Feast Day : November 13
Also known as: Nicholas the Great

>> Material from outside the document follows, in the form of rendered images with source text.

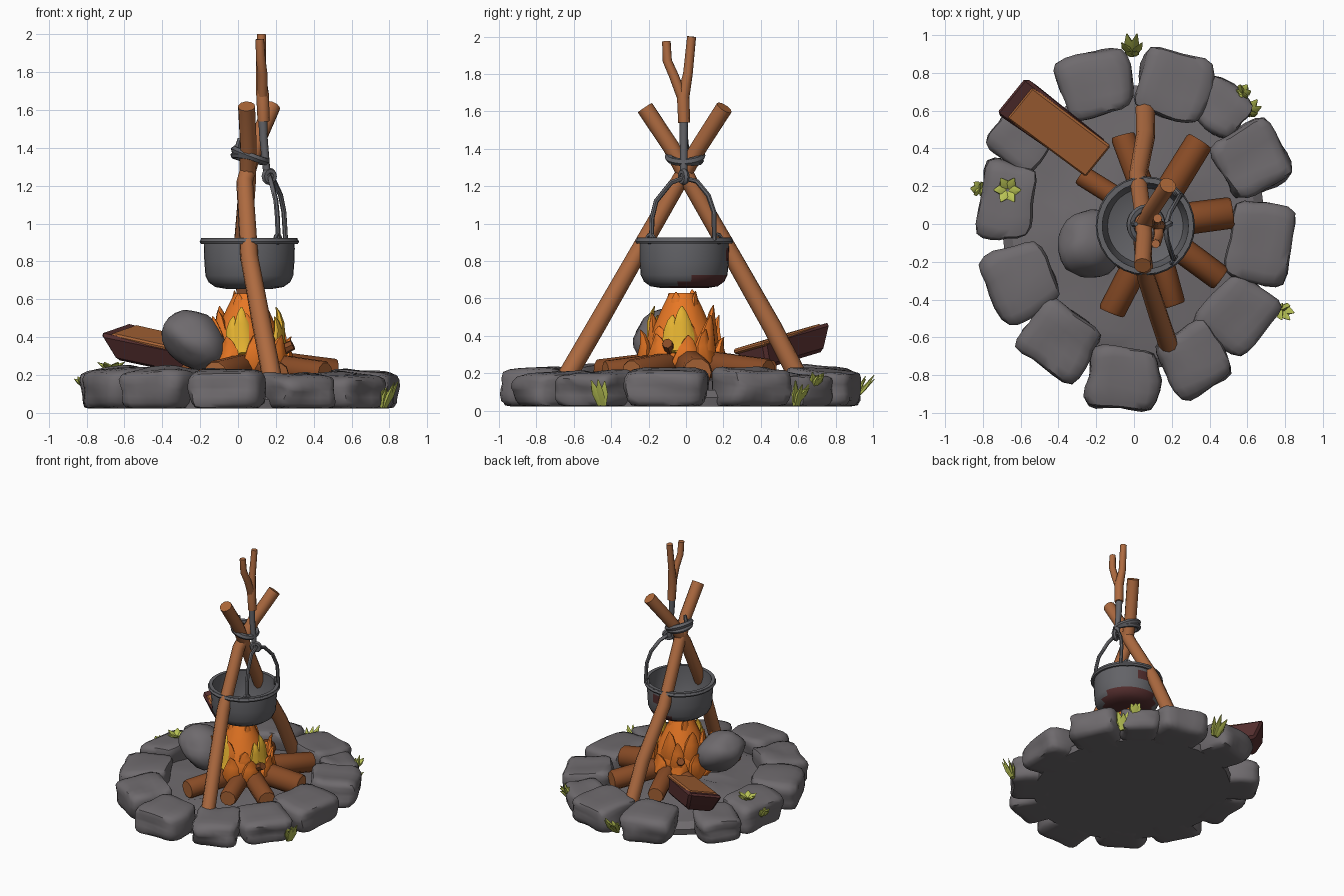
import bpy, bmesh, math, random
from mathutils import Vector, Matrix, Euler, noise

if "Cube" in bpy.data.objects:
    bpy.data.objects.remove(bpy.data.objects["Cube"])

random.seed(7)

def material(name, *rgb):
    m = bpy.data.materials.new(name)
    m.diffuse_color = (*[(c / 255) ** 2.2 for c in rgb], 1)
    m.use_nodes = True
    m.node_tree.nodes["Principled BSDF"].inputs["Base Color"].default_value = m.diffuse_color
    return m

STONE = material("stone grey", 110, 106, 109)
IRON = material("iron grey", 99, 99, 103)
POLE = material("pole brown", 172, 106, 66)
LOG = material("log brown", 134, 76, 42)
CUT = material("cut wood", 170, 102, 58)
BARK = material("dark bark", 84, 49, 49)
FIRE = material("flame orange", 238, 122, 42)
GLOW = material("flame yellow", 226, 176, 52)
GRASS = material("grass green", 184, 194, 86)

def finish(name, bm, *mats, angle=50):
    bmesh.ops.recalc_face_normals(bm, faces=bm.faces)
    me = bpy.data.meshes.new(name)
    bm.to_mesh(me)
    bm.free()
    ob = bpy.data.objects.new(name, me)
    bpy.context.collection.objects.link(ob)
    for m in mats:
        me.materials.append(m)
    if angle:
        for o in bpy.context.selected_objects:
            o.select_set(False)
        ob.select_set(True)
        bpy.context.view_layer.objects.active = ob
        bpy.ops.object.shade_smooth_by_angle(angle=math.radians(angle))
    return ob

def skin(bm, rings, closed=False):
    """Join consecutive vertex rings with quads."""
    pairs = list(zip(rings, rings[1:])) + ([(rings[-1], rings[0])] if closed else [])
    for a, b in pairs:
        for k in range(len(a)):
            j = (k + 1) % len(a)
            bm.faces.new((a[k], a[j], b[j], b[k]))

def turn(n):
    return [2 * math.pi * k / n for k in range(n)]

def tube(bm, pts, radii, sides=8, flat=1.0, side=(1, 0.13, 0), cap_mat=0):
    """Sweep a ring along a path; flat squashes it along the side axis."""
    pts = [Vector(p) for p in pts]
    rings = []
    for i, (p, r) in enumerate(zip(pts, radii)):
        d = (pts[min(i + 1, len(pts) - 1)] - pts[max(i - 1, 0)]).normalized()
        u = d.cross(Vector(side)).normalized()
        v = d.cross(u)
        rings.append([bm.verts.new(p + r * (math.cos(a) * u + flat * math.sin(a) * v)) for a in turn(sides)])
    skin(bm, rings)
    for ring in (rings[0], rings[-1]):
        bm.faces.new(ring).material_index = cap_mat

def lathe(bm, profile, cx, cy, sides):
    rings = [[bm.verts.new((cx + r * math.cos(t), cy + r * math.sin(t), z)) for t in turn(sides)]
             for r, z in profile]
    skin(bm, rings)
    bm.faces.new(rings[0])
    bm.faces.new(rings[-1])

def loop(bm, centre, radius, thick, tilt=(0, 0, 0), seg=24, sides=6):
    rot = Euler(tilt).to_matrix()
    skin(bm, [[bm.verts.new(Vector(centre) + rot @ Vector((
        math.cos(t) * (radius + thick * math.cos(a)), math.sin(t) * (radius + thick * math.cos(a)),
        thick * math.sin(a)))) for a in turn(sides)] for t in turn(seg)], closed=True)

# Ring of rounded stones: x, y, radial size, tangential size, top height
STONES = [(-.20, .74, .36, .38, .225), (.21, .73, .38, .40, .22), (.46, .62, .27, .31, .19),
          (.62, .335, .37, .37, .22), (.66, -.10, .36, .44, .21), (.545, -.475, .36, .39, .205),
          (.315, -.71, .36, .35, .20), (-.06, -.815, .35, .39, .22), (-.395, -.615, .36, .39, .225),
          (-.60, -.305, .37, .40, .225), (-.675, .125, .30, .44, .23), (-.59, .46, .32, .32, .205)]
for n, (x, y, rad, tan, top) in enumerate(STONES):
    bm = bmesh.new()
    bmesh.ops.create_cube(bm, size=2)
    bmesh.ops.subdivide_edges(bm, edges=bm.edges[:], cuts=5, use_grid_fill=True)
    for v in bm.verts:
        p = v.co.copy()
        p /= sum(abs(c) ** 6 for c in p) ** (1 / 6)
        wob = noise.noise_vector(p * .9 + Vector((n * 7.3, n * 3.1, 0)))
        taper = (.96 + .04 * p.z) * (1 - .05 * (p.x < 0))
        z = .022 + (top - .022) * (.5 + .53 * p.z) - .015 * p.x * (p.z > 0)
        v.co = Vector((p.x * rad / 2 * taper + wob.x * .03, p.y * tan / 2 * taper + wob.y * .03,
                       max(.022, z + wob.z * .02 * (p.z > 0))))
    bm.transform(Matrix.Translation((x, y, 0)) @ Matrix.Rotation(math.atan2(y, x), 4, 'Z'))
    finish(f"ring_stone_{n + 1}", bm, STONE, angle=50)

# Ground bed inside the ring, slightly uneven
bm = bmesh.new()
lathe(bm, [(.69, .022), (.70, .07), (.65, .11), (.52, .125), (.38, .135), (.25, .15), (.1, .16)], 0, -.02, 24)
for v in bm.verts:
    v.co.y *= 1.08
    if v.co.z > .115:
        v.co.z += random.uniform(-.02, .025)
finish("ground_bed", bm, STONE, angle=25)

# Boulder beside the fire
bm = bmesh.new()
bmesh.ops.create_icosphere(bm, subdivisions=3, radius=1)
for v in bm.verts:
    c = v.co * (1 + .16 * noise.noise(v.co * 1.3))
    v.co = Vector((-.225 + c.x * .17 - .03 * c.z, -.11 + c.y * .175, .385 + c.z * .155))
finish("boulder", bm, STONE)

# Radiating fire logs: outer end x, y, radius
for n, (x, y, r) in enumerate([(-.06, .47, .065), (.35, .44, .075), (.52, .06, .084), (.46, -.29, .07),
                               (.21, -.43, .065), (-.12, -.47, .072), (-.28, .26, .055)]):
    bm = bmesh.new()
    tube(bm, [(x, y, .205), (x * .97 + .002, y * .97, .206), (.06 + x * .4, y * .45, .235), (.06, 0, .27)],
         [r * .9, r, r * 1.02, r * .9], sides=10, side=(0, 0, 1), cap_mat=1)
    finish(f"fire_log_{n + 1}", bm, LOG, CUT)

# Charred stubs poking out of the flames
bm = bmesh.new()
for a, b in (((.10, -.07, .27), (.29, -.10, .36)), ((0, .08, .28), (-.08, .18, .37))):
    tube(bm, [a, b], [.035, .028], sides=7, side=(0, 0, 1))
finish("charred_stubs", bm, LOG)

# Split log leaning on the ring: bark shell with a slanted outer end, cut wood on top
along = Vector((-.40, .30, .09)).normalized()
across = Vector((0, 0, 1)).cross(along).normalized()
frame = Matrix((along, across, along.cross(across))).transposed().to_4x4()
place = Matrix.Translation((-.43, .53, .33)) @ frame @ Matrix.Rotation(.22, 4, 'X')
bm = bmesh.new()
bmesh.ops.create_cube(bm, size=1)
for v in bm.verts:
    low = v.co.z < 0
    wide = (.17 if low else .21) if v.co.x < 0 else (.20 if low else .26)
    v.co = Vector((v.co.x * .58 - (.09 if low and v.co.x > 0 else 0), v.co.y * wide, v.co.z * .14))
bmesh.ops.bevel(bm, geom=list(bm.edges), offset=.018, segments=1, affect='EDGES')
bm.transform(place @ Matrix.Rotation(-.44, 4, 'X'))
finish("split_log_bark", bm, BARK, angle=30)
bm = bmesh.new()
bmesh.ops.create_cube(bm, size=1)
for v in bm.verts:
    v.co = Vector((v.co.x * .53 - .04, v.co.y * (.22 if v.co.x > 0 else .215), .062 + v.co.z * .03))
bmesh.ops.bevel(bm, geom=list(bm.edges), offset=.01, segments=1, affect='EDGES')
bm.transform(place @ Matrix.Rotation(-.44, 4, 'X'))
finish("split_log_face", bm, CUT, angle=30)

# Two crossed poles
POLES = {"front_pole": [(.185, -.65, .16), (.125, -.47, .47), (.06, -.27, .82), (.035, -.04, 1.22),
                        (.09, .07, 1.41), (.18, .205, 1.62)],
         "back_pole": [(.06, .61, .16), (.06, .46, .45), (.02, .25, .82), (.05, .02, 1.22),
                       (.055, -.08, 1.41), (.045, -.22, 1.62)]}
for name, path in POLES.items():
    bm = bmesh.new()
    tube(bm, path, [.052, .051, .048, .045, .045, .046], sides=10, cap_mat=1)
    finish(name, bm, POLE, CUT)

# Forked stick at the top
bm = bmesh.new()
tube(bm, [(.135, -.01, 1.54), (.13, -.015, 1.68), (.12, .01, 1.80), (.125, .03, 2.0)], [.032, .034, .026, .024], 8)
tube(bm, [(.13, -.015, 1.66), (.13, -.065, 1.79), (.12, -.10, 1.87), (.115, -.105, 1.975)], [.028, .026, .025, .023], 8)
finish("forked_stick", bm, POLE)

# Rope lashing, hanging rod and hook
bm = bmesh.new()
loop(bm, (.065, -.005, 1.36), .088, .021, (.04, .36, 0))
loop(bm, (.06, -.005, 1.345), .084, .018, (-.1, .2, 0))
tube(bm, [(-.01, 0, 1.37), (.01, 0, 1.45)], [.02, .012], 6)
finish("lashing", bm, IRON)
bm = bmesh.new()
tube(bm, [(.13, -.012, 1.58), (.135, -.012, 1.45), (.155, -.012, 1.24)], [.025, .022, .019], 8)
loop(bm, (.165, -.012, 1.25), .028, .018, (math.pi / 2, 0, .5), seg=12)
finish("hanging_hook", bm, IRON)

# Pot: open shell, sooty on the underside and in a small spot on the wall
PX, PY, PN = .06, -.01, 36
bm = bmesh.new()
lathe(bm, [(.12, .655), (.18, .665), (.215, .69), (.232, .725), (.238, .80), (.240, .87), (.238, .90), (.255, .905),
           (.255, .925), (.228, .925), (.225, .80), (.20, .72), (.12, .69)], PX, PY, PN)
bm.faces.ensure_lookup_table()
for i, f in enumerate(bm.faces):
    c = f.calc_center_median() - Vector((PX, PY, 0))
    a = math.atan2(c.y, c.x)
    soot = i < PN * 3 and abs(a - 1.05) < (1.6, 1.3, .9)[i // PN]
    spot = PN * 4 <= i < PN * 5 and abs(a - 1.35) < .14
    if soot or spot or i == len(bm.faces) - 2:
        f.material_index = 1
finish("pot", bm, IRON, BARK)
bm = bmesh.new()
loop(bm, (PX, PY, .905), .249, .014, seg=28)
for s in (-1, 1):   # ears
    loop(bm, (.21, PY + s * .18, .92), .022, .011, (0, math.pi / 2, .6 * s), seg=10)
finish("pot_rim", bm, IRON)

# Pot handle
bm = bmesh.new()
tube(bm, [(.212, -.185, .91), (.208, -.182, 1.03), (.200, -.16, 1.12), (.175, -.08, 1.22), (.168, -.012, 1.245),
          (.19, .06, 1.225), (.225, .12, 1.15), (.243, .15, 1.06), (.252, .152, .91)], [.0135] * 9, sides=7)
finish("pot_handle", bm, IRON)

# Fire: core with rings of broad pointed flames
FX, FY = .05, -.02
def flame(bm, ang, dist, base, tip, width, lean, flat=.55):
    o = Vector((math.cos(ang), math.sin(ang), 0))
    t = Vector((-o.y, o.x, 0)) * width * random.uniform(-.45, .45)
    h = tip - base
    path = [Vector((FX, FY, base + h * f)) + o * (dist + lean * k) + t * s
            for f, k, s in ((0, 0, 0), (.3, .7, .6), (.65, .55, 1.1), (.87, .75, 1.3), (1, 1, 1.2))]
    tube(bm, path, [width * .8, width, width * .7, width * .38, .004], sides=7, flat=flat, side=o)

bm = bmesh.new()
lathe(bm, [(.17, .18), (.205, .26), (.195, .35), (.155, .45), (.11, .55), (.07, .63)], FX, FY, 14)
for n, count, dist, base, tip, width, lean in [(0, 9, .17, .20, .425, .075, .06), (1, 6, .135, .28, .56, .075, .03),
                                               (2, 4, .07, .40, .67, .06, .012)]:
    for k in range(count):
        low = .07 if n == 1 and k in (0, 5) else 0
        flame(bm, 2 * math.pi * (k + n * .4) / count, dist, base, tip - low + random.uniform(-.04, .01), width, lean)
for ang in (-2.4, .65, 2.0):   # taller side flames
    flame(bm, ang, .17, .25, .51, .06, .05)
finish("fire", bm, FIRE)

# Yellow heart of the fire on the front and right
bm = bmesh.new()
for ang, w, tip in ((-1.95, .05, .51), (-1.68, .055, .56), (-.28, .062, .51), (.05, .068, .56), (.3, .045, .47)):
    flame(bm, ang, .20, .31, tip, w, -.05, .5)
finish("fire_glow", bm, GLOW)

# Grass tufts: position, outward lean, blade height, spread
for n, (x, y, z, lean, h, wide) in enumerate([
        (-.01, .90, .07, .06, .11, .045), (.57, .69, .14, .02, .06, .03), (.60, .59, .03, .045, .12, .035),
        (.77, -.45, .03, .04, .13, .035), (-.81, .185, .14, .02, .05, .03), (-.67, .18, .232, 0, .035, .06)]):
    bm = bmesh.new()
    away = Vector((x, y, 0)).normalized()
    for a in turn(6):
        spread = Vector((math.cos(a), math.sin(a), 0)) * wide
        p = Vector((x, y, z)) + spread * .2
        tube(bm, [p, p + spread * .5 + away * lean * .5 + Vector((0, 0, h * .5)),
                  p + spread + away * lean + Vector((0, 0, h * random.uniform(.7, 1.1)))],
             [.02, .026, .004], 5, .45, side=away if lean else (0, 0, 1))
    finish(f"grass_tuft_{n + 1}", bm, GRASS, angle=60)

Nicholas is one of three popes to be honored with the appellation “the Great” (the others are St. Leo I [r. 440–461] and St. Gregory I [r. 590–604]). A tireless defender of Christian morality, he insisted upon the supremacy of the Church over the state. His personal life was guided by a spirit of earnest Christian asceticism and profound piety. Nicholas was born between 819 and 822 to Roman Defensor Theodore. He joined the priesthood of the Roman Church in his youth, was made subdeacon by Pope Sergius II (r. 844–847) and deacon by Pope St. Leo IV (r. 847–855). He was a trusted adviser of Pope Benedict III (r. 855–858). At Benedict’s death on April 7, 858, the Frankish emperor Louis II, who was then near Rome, came into the city, hoping to influence the election of a successor. On April 22, Nicholas was elected and enthroned in St. Peter’s basilica, with the emperor in the audience. Nicholas’s elevation came at a time of turmoil in Western Europe, both within and without the Church. Charlemagne’s Holy Roman Empire lay in ruins, and Christian lands were threatened from both the north and east. Ecclesiastical discipline, meanwhile, had largely broken down. Nicholas issued letters and decisions against bishops who were negligent in their duties. He was especially active in regard to the Church’s marriage laws. When the wife of Count Boso left her husband for a lover, Nicholas commanded her bishops to excommunicate her unless she returned to her husband. When the woman ignored the summons to appear before the Synod of Milan in 860, the sentence was carried out. Nicholas also forced Charles the Bald to accept the marriage of his daughter Judith to Baldwin of Flanders, made without his consent, and compelled the Frankish bishops to withdraw the excommunication they had imposed on her. Nicholas ran into trouble, however, when he opposed King Lothair II of Lorraine, who had left his wife Theutberga for another woman. In April 862, the bishops of Lorraine at the Synod of Aachen approved of the new union. Then in June 863, at the Synod of Metz, papal legates were bribed by Lothair to assent to the Aachen decision. This was enough for Nicholas, who brought the matter before his own council at the Lateran Palace that October. He condemned Lothair’s new marriage and deposed two of the bishops who had approved it. Lothair then advanced on Rome with his army and held the city under siege, so that the pope was confined in St. Peter’s for two days without food. Nicholas and Lothair eventually reconciled, and Lothair withdrew; although Nicholas never ceased trying to bring about a reconciliation between Lothair and Theutberga, he never succeeded. Nicholas not only endeavored to enforce the Church’s teachings, he sought to spread them through missionary work as well. He sent St. Anskar as a missionary to Scandinavia and when, in August 863, Prince Boris of Bulgaria—who had been converted to Christianity by Greek missionaries—sent him a delegation carrying 106 questions on the teaching and discipline of the Roman Church, Nicholas took the time to answer them exhaustively in a now-celebrated document, the “Responsa Nicolai ad consulta Bulgarorum.” His return delegation was instructed to do what they could to win over Boris. Nevertheless, in the end he joined the Eastern Church. This could not have pleased Nicholas, since he was also involved throughout his pontificate in a controversy with the Greek emperor Michael III over his illegal deposition of Patriarch Ignatius of Constantinople and the appointment of Photius in his place. In 863, Nicholas excommunicated Michael, and Photius excommunicated Nicholas. The matter was resolved only when the newly crowned emperor Basil I expelled Photius on November 13, 867, the day Nicholas died.